Seems Like Old Times

Perhaps the TV reboot’s biggest failure was its inability to take an accurate temperature of the time, something any good TV show, particularly one set in modernity, should do.

“Every season it really depends on what the environment is or what the world at that point in time is looking for, and maybe the timing wasn’t right,” says Provencio who was at ABC during the reboot. “I think at that point in time the audience may have been looking for something else. I don’t think it necessarily had to do with the women–there were other options people were leaning more toward.”

The massive success of Charlie’s Angels in 1976 was contingent upon how fresh it was at the time and how it reflected the shifting roles of women in society. Would the show be remembered as strongly if the Angels dressed more conservatively? Most likely not. That’s not to suggest a show led by women can only be memorable if they’re scantily clad–it’s just that that specific aspect is so entwined in the spirit of the show that you can’t accept one without the other. Charlie’s Angels is Charlie’s Angels because of the jiggle. To try and make it anything more would kill the fantasy–to try and make it now as it was then would seem like a misogynistic step backward. The 2000 film remake was a commercial success because, in addition to the winking tone, it added a new element of action with the use of “wire fu” (stunts using wires + kung fu) made popular by films like The Matrix and Crouching Tiger, Hidden Dragon; and it was true to the essence of the show in its almost cartoon-like nature and willingness to exploit its three leads’ sex appeal. However, it’s safe to assume Diaz twerking in tighty whities or Liu’s dominatrix subterfuge or Barrymore suggestively licking a steering wheel would be much harder to pass off onto audiences today.

And that’s perfectly fine–Charlie’s Angels wasn’t really built for the long haul. The show lasted for five seasons, and by that time the formula had gone well past its expiration date.

“It was a novelty as were the shows around it when it premiered in the ‘70s, but television is a medium of constant change,” says Brooks. “Like most shows after awhile it was superseded by other shows that were newer and fresher–the soap operas of the ’80s for example–and that made [Charlie’s Angels] seem old hat.”


It will be interesting to see where Elizabeth Banks takes her reboot: Will she pull the Angels into R-rated territory? Will it be a throwback set in the ‘70s? Will Charlie finally be a woman? The only thing that can be said with near certainty is that there will be no jiggly for jiggle’s sake. Given the trajectory of feminism, Charlie’s Angels will be an increasingly difficult franchise to revive–but given the trajectory of Hollywood, studios will never stop defibrillating a franchise that should probably be left to its resting place of nostalgia.
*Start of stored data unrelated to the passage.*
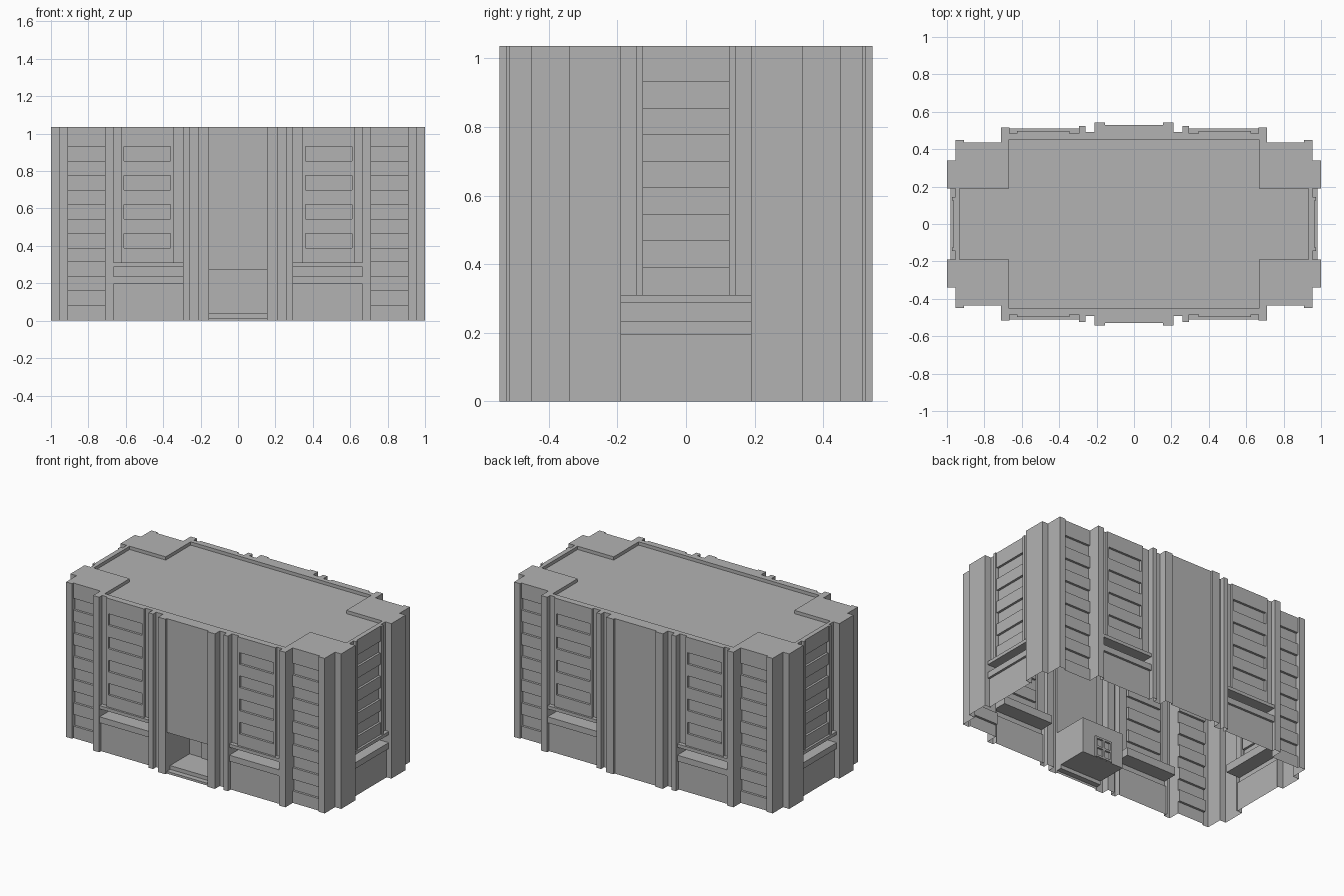
import bpy
import bmesh
from mathutils import Vector

cube = bpy.data.objects.get("Cube")
if cube:
    bpy.data.objects.remove(cube, do_unlink=True)

TOP, ROOF, SILL = 1.035, 1.013, 0.31
STOREY, WINDOW_DEPTH = 0.0775, 0.015

grey = bpy.data.materials.new("plain_grey")
grey.use_nodes = True
grey.diffuse_color = (0.45, 0.45, 0.45, 1)
grey.node_tree.nodes["Principled BSDF"].inputs["Base Color"].default_value = grey.diffuse_color


def face(bm, points):
    bm.faces.new([bm.verts.new(p) for p in points])


def sheet(bm, a, b, profile, caps=(True, True)):
    """Sweep a (height, outward offset) profile from plan point a to b."""
    a, b = Vector((*a, 0)), Vector((*b, 0))
    d = (b - a).normalized()
    out = Vector((d.y, -d.x, 0))

    def at(p, z, o):
        return p + out * o + Vector((0, 0, z))

    for (z0, o0), (z1, o1) in zip(profile, profile[1:]):
        face(bm, [at(a, z0, o0), at(b, z0, o0), at(b, z1, o1), at(a, z1, o1)])
        if o0 == o1 and o0 != 0:
            if caps[0]:
                face(bm, [at(a, z0, 0), at(a, z0, o0), at(a, z1, o0), at(a, z1, 0)])
            if caps[1]:
                face(bm, [at(b, z0, o0), at(b, z0, 0), at(b, z1, 0), at(b, z1, o0)])


def flat(z0):
    return [(z0, 0), (TOP, 0)]


def window_bands(z0):
    """Alternating spandrels and recessed window strips."""
    prof = [(z0, 0)]
    for k in range(0, 12, 2):
        lo = 0.08 + k * STOREY
        hi = lo + STOREY
        if lo > z0:
            prof += [(lo, 0), (lo, -WINDOW_DEPTH), (hi, -WINDOW_DEPTH), (hi, 0)]
    return prof + [(TOP, 0)]


def finish(bm, name, mirror=False):
    bmesh.ops.remove_doubles(bm, verts=bm.verts, dist=0.0005)
    mesh = bpy.data.meshes.new(name)
    bm.to_mesh(mesh)
    bm.free()
    mesh.materials.append(grey)
    obj = bpy.data.objects.new(name, mesh)
    bpy.context.collection.objects.link(obj)
    if mirror:
        mod = obj.modifiers.new("Mirror", 'MIRROR')
        mod.use_axis = (True, True, False)
    return obj


def box(name, centre, size):
    bm = bmesh.new()
    bmesh.ops.create_cube(bm, size=1)
    for v in bm.verts:
        v.co = Vector(c + s * q for c, s, q in zip(centre, size, v.co))
    return finish(bm, name)


# Quarter plan of the facade, from the side centre to the front centre
PLAN = [(0.965, 0), (0.965, 0.125), (0.973, 0.125), (0.973, 0.145),
        (0.955, 0.145), (0.955, 0.19), (1, 0.19), (1, 0.34),
        (0.955, 0.34), (0.955, 0.45), (0.91, 0.45), (0.91, 0.437),
        (0.71, 0.437), (0.71, 0.515), (0.665, 0.515), (0.665, 0.483),
        (0.625, 0.483), (0.625, 0.497), (0.345, 0.497), (0.345, 0.483),
        (0.293, 0.483), (0.293, 0.525), (0.26, 0.525), (0.26, 0.492),
        (0.21, 0.492), (0.21, 0.543), (0.155, 0.543), (0.155, 0.53), (0, 0.53)]
# Inner edge of the parapet
RIM = [(0.933, 0), (0.933, 0.19), (0.667, 0.19), (0.667, 0.453), (0, 0.453)]


def in_bay(p):
    return (p[1] <= 0.19 and p[0] < 0.98) or (0.29 < p[0] < 0.67 and p[1] < 0.5 and p[1] > 0.48)


# Outer walls
bm = bmesh.new()
for i, (a, b) in enumerate(zip(PLAN[:-2], PLAN[1:-1])):
    if i == 0:
        sheet(bm, a, b, window_bands(SILL), (False, True))
    elif a == (0.91, 0.437):
        sheet(bm, a, b, window_bands(0))
    elif a == (0.625, 0.497):
        # Framed panel with separate windows
        y, edge = a[1], 0.015
        l, r = (a[0] - edge, y), (b[0] + edge, y)
        sheet(bm, a, l, flat(SILL))
        sheet(bm, l, r, window_bands(SILL + 0.01))
        sheet(bm, l, r, [(SILL, 0), (SILL + 0.01, 0)])
        sheet(bm, r, b, flat(SILL))
    else:
        sheet(bm, a, b, flat(SILL if in_bay(a) and in_bay(b) else 0))
finish(bm, "outer_walls", True)

# Double ledges and base walls under the tall bays
LEDGE = [(0, -0.015), (0.195, -0.015), (0.195, 0), (0.235, 0), (0.235, -0.1),
         (0.288, -0.1), (0.288, 0), (SILL, 0), (SILL, -0.028)]
bm = bmesh.new()
sheet(bm, (0.98, 0), (0.98, 0.19), LEDGE, (False, True))
sheet(bm, (0.665, 0.51), (0.293, 0.51), LEDGE)
finish(bm, "bay_ledges", True)

# Parapet and sunken roof
bm = bmesh.new()
face(bm, [(x, y, TOP) for x, y in PLAN + RIM[::-1]])
for a, b in zip(RIM, RIM[1:]):
    face(bm, [(*b, ROOF), (*a, ROOF), (*a, TOP), (*b, TOP)])
face(bm, [(0, 0, ROOF)] + [(x, y, ROOF) for x, y in RIM])
finish(bm, "parapet_and_roof", True)

# Central panels: plain at the rear, stepped porch at the front
bm = bmesh.new()
sheet(bm, (0.155, 0.53), (-0.155, 0.53), flat(0))
finish(bm, "rear_panel")

PORCH = -0.24
bm = bmesh.new()
sheet(bm, (-0.155, -0.53), (0.155, -0.53),
      [(0, 0), (0.015, 0), (0.015, -0.035), (0.04, -0.035), (0.04, PORCH),
       (0.275, PORCH), (0.275, 0), (TOP, 0)])
finish(bm, "front_panel_and_porch")

# Door with its frame and cross bars
door_y = -0.53 - PORCH
box("door", (0, door_y - 0.004, 0.11), (0.125, 0.008, 0.14))
for s in (-1, 0, 1):
    box("door_upright", (s * 0.056, door_y + 0.006, 0.11), (0.013, 0.012, 0.14))
    box("door_rail", (0, door_y + 0.006, 0.11 + s * 0.063), (0.125, 0.012, 0.013))
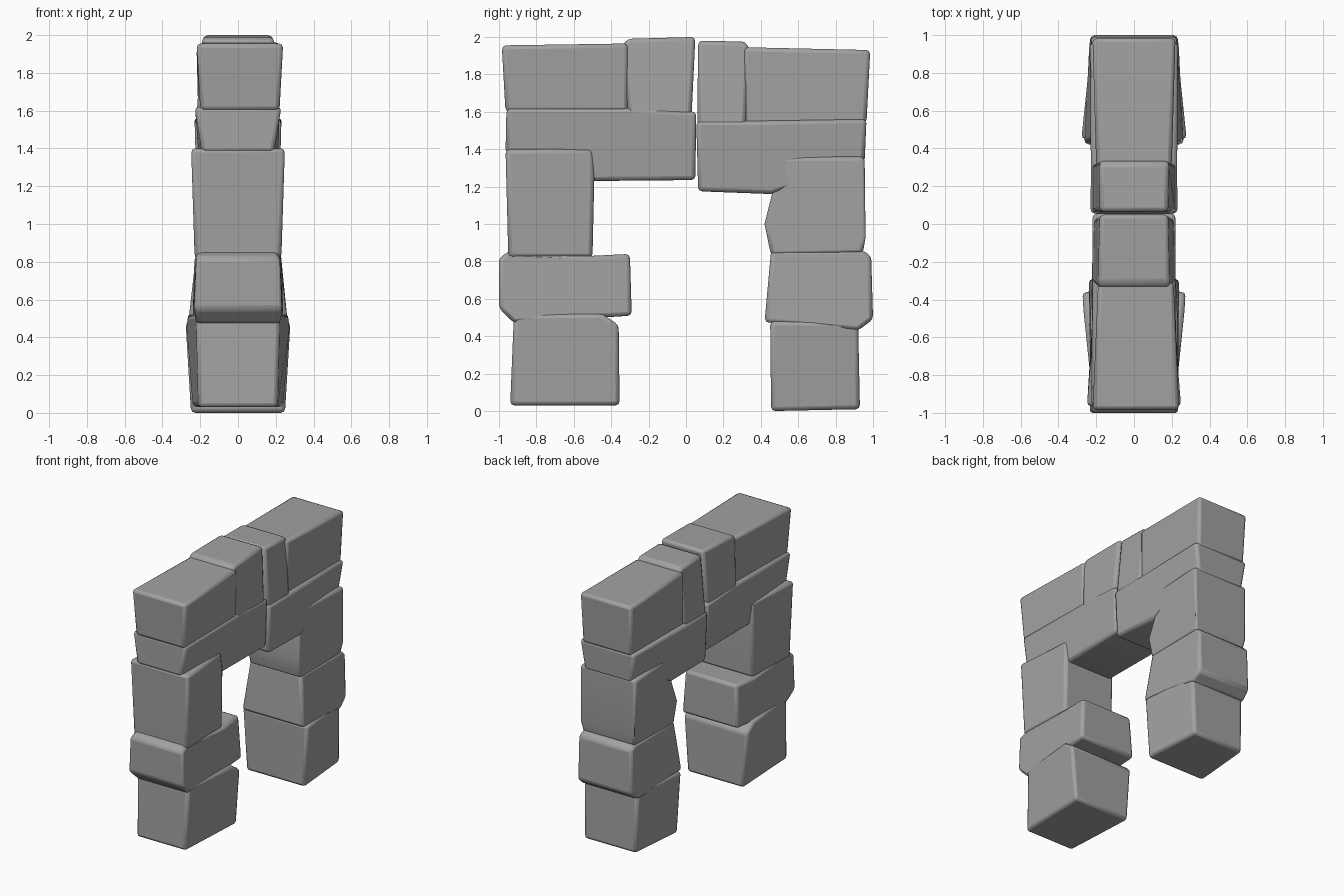
import bpy, bmesh

if "Cube" in bpy.data.objects:
    bpy.data.objects.remove(bpy.data.objects["Cube"])

stone = bpy.data.materials.new("grey_stone")
stone.diffuse_color = (0.36, 0.36, 0.36, 1)
stone.use_nodes = True
stone.node_tree.nodes["Principled BSDF"].inputs["Base Color"].default_value = stone.diffuse_color


def block(name, profile, bevel=0.022, shift=0.0):
    """Stone block: side outline of (y, z, half width) points, bevelled."""
    bm = bmesh.new()
    left = [bm.verts.new((-w + shift, y, z)) for y, z, w in profile]
    right = [bm.verts.new((w + shift, y, z)) for y, z, w in profile]
    n = len(profile)
    bm.faces.new(left)
    bm.faces.new(right[::-1])
    for i in range(n):
        j = (i + 1) % n
        bm.faces.new((left[j], left[i], right[i], right[j]))
    bmesh.ops.recalc_face_normals(bm, faces=bm.faces[:])
    me = bpy.data.meshes.new(name)
    bm.to_mesh(me)
    bm.free()
    me.materials.append(stone)
    ob = bpy.data.objects.new(name, me)
    bpy.context.collection.objects.link(ob)
    mod = ob.modifiers.new("worn_edges", 'BEVEL')
    mod.width = bevel
    mod.segments = 2
    mod.limit_method = 'ANGLE'
    mod.angle_limit = 0.6
    bpy.ops.object.select_all(action='DESELECT')
    ob.select_set(True)
    bpy.context.view_layer.objects.active = ob
    bpy.ops.object.shade_smooth_by_angle(angle=0.7)
    return ob


# Front pillar, bottom to top
block("front_base_stone", [(-.94, .03, .21), (-.355, .03, .24), (-.36, .46, .275),
                           (-.45, .52, .27), (-.92, .52, .22)])
block("front_second_stone", [(-1, .55, .24), (-.92, .47, .22), (-.45, .5, .24), (-.29, .51, .24),
                             (-.3, .84, .22), (-.5, .83, .23), (-.95, .85, .21), (-1, .82, .23)])
block("front_third_stone", [(-.95, .82, .23), (-.50, .82, .22), (-.49, 1.26, .22),
                            (-.50, 1.40, .21), (-.965, 1.40, .25)])
block("front_lintel_stone", [(-.965, 1.38, .19), (-.49, 1.23, .20), (.05, 1.235, .21),
                             (.055, 1.60, .22), (-.3, 1.62, .22), (-.96, 1.62, .23)])
block("front_top_stone", [(-.965, 1.60, .21), (-.31, 1.60, .20), (-.31, 1.965, .20),
                          (-.985, 1.955, .23)], shift=.01)
block("front_crown_stone", [(-.31, 1.58, .22), (.03, 1.58, .21), (.05, 2.0, .18),
                            (-.31, 1.99, .19), (-.34, 1.96, .19)])

# Back pillar, bottom to top
block("back_base_stone", [(.455, 0, .25), (.93, .01, .22), (.92, .48, .23), (.45, .48, .28)])
block("back_second_stone", [(.42, .475, .265), (.92, .43, .24), (1, .49, .23), (.99, .83, .23),
                            (.94, .86, .22), (.455, .86, .22)])
block("back_third_stone", [(.455, .83, .22), (.945, .84, .22), (.96, .93, .24), (.955, 1.36, .24),
                           (.46, 1.36, .21), (.46, 1.16, .21), (.42, 1.0, .23)])
block("back_lintel_stone", [(.065, 1.175, .22), (.46, 1.16, .21), (.955, 1.33, .20),
                            (.965, 1.56, .235), (.3, 1.55, .23), (.055, 1.55, .23)])
block("back_top_stone", [(.31, 1.53, .20), (.965, 1.54, .21), (.985, 1.93, .22),
                         (.31, 1.945, .20)])
block("back_crown_stone", [(.06, 1.52, .22), (.32, 1.52, .22), (.335, 1.94, .19),
                           (.32, 1.975, .18), (.065, 1.98, .18)])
About the author

KC covers entertainment and pop culture for Fast Company. Previously, KC was part of the Emmy Award-winning team at "Good Morning America," where he was the social media producer.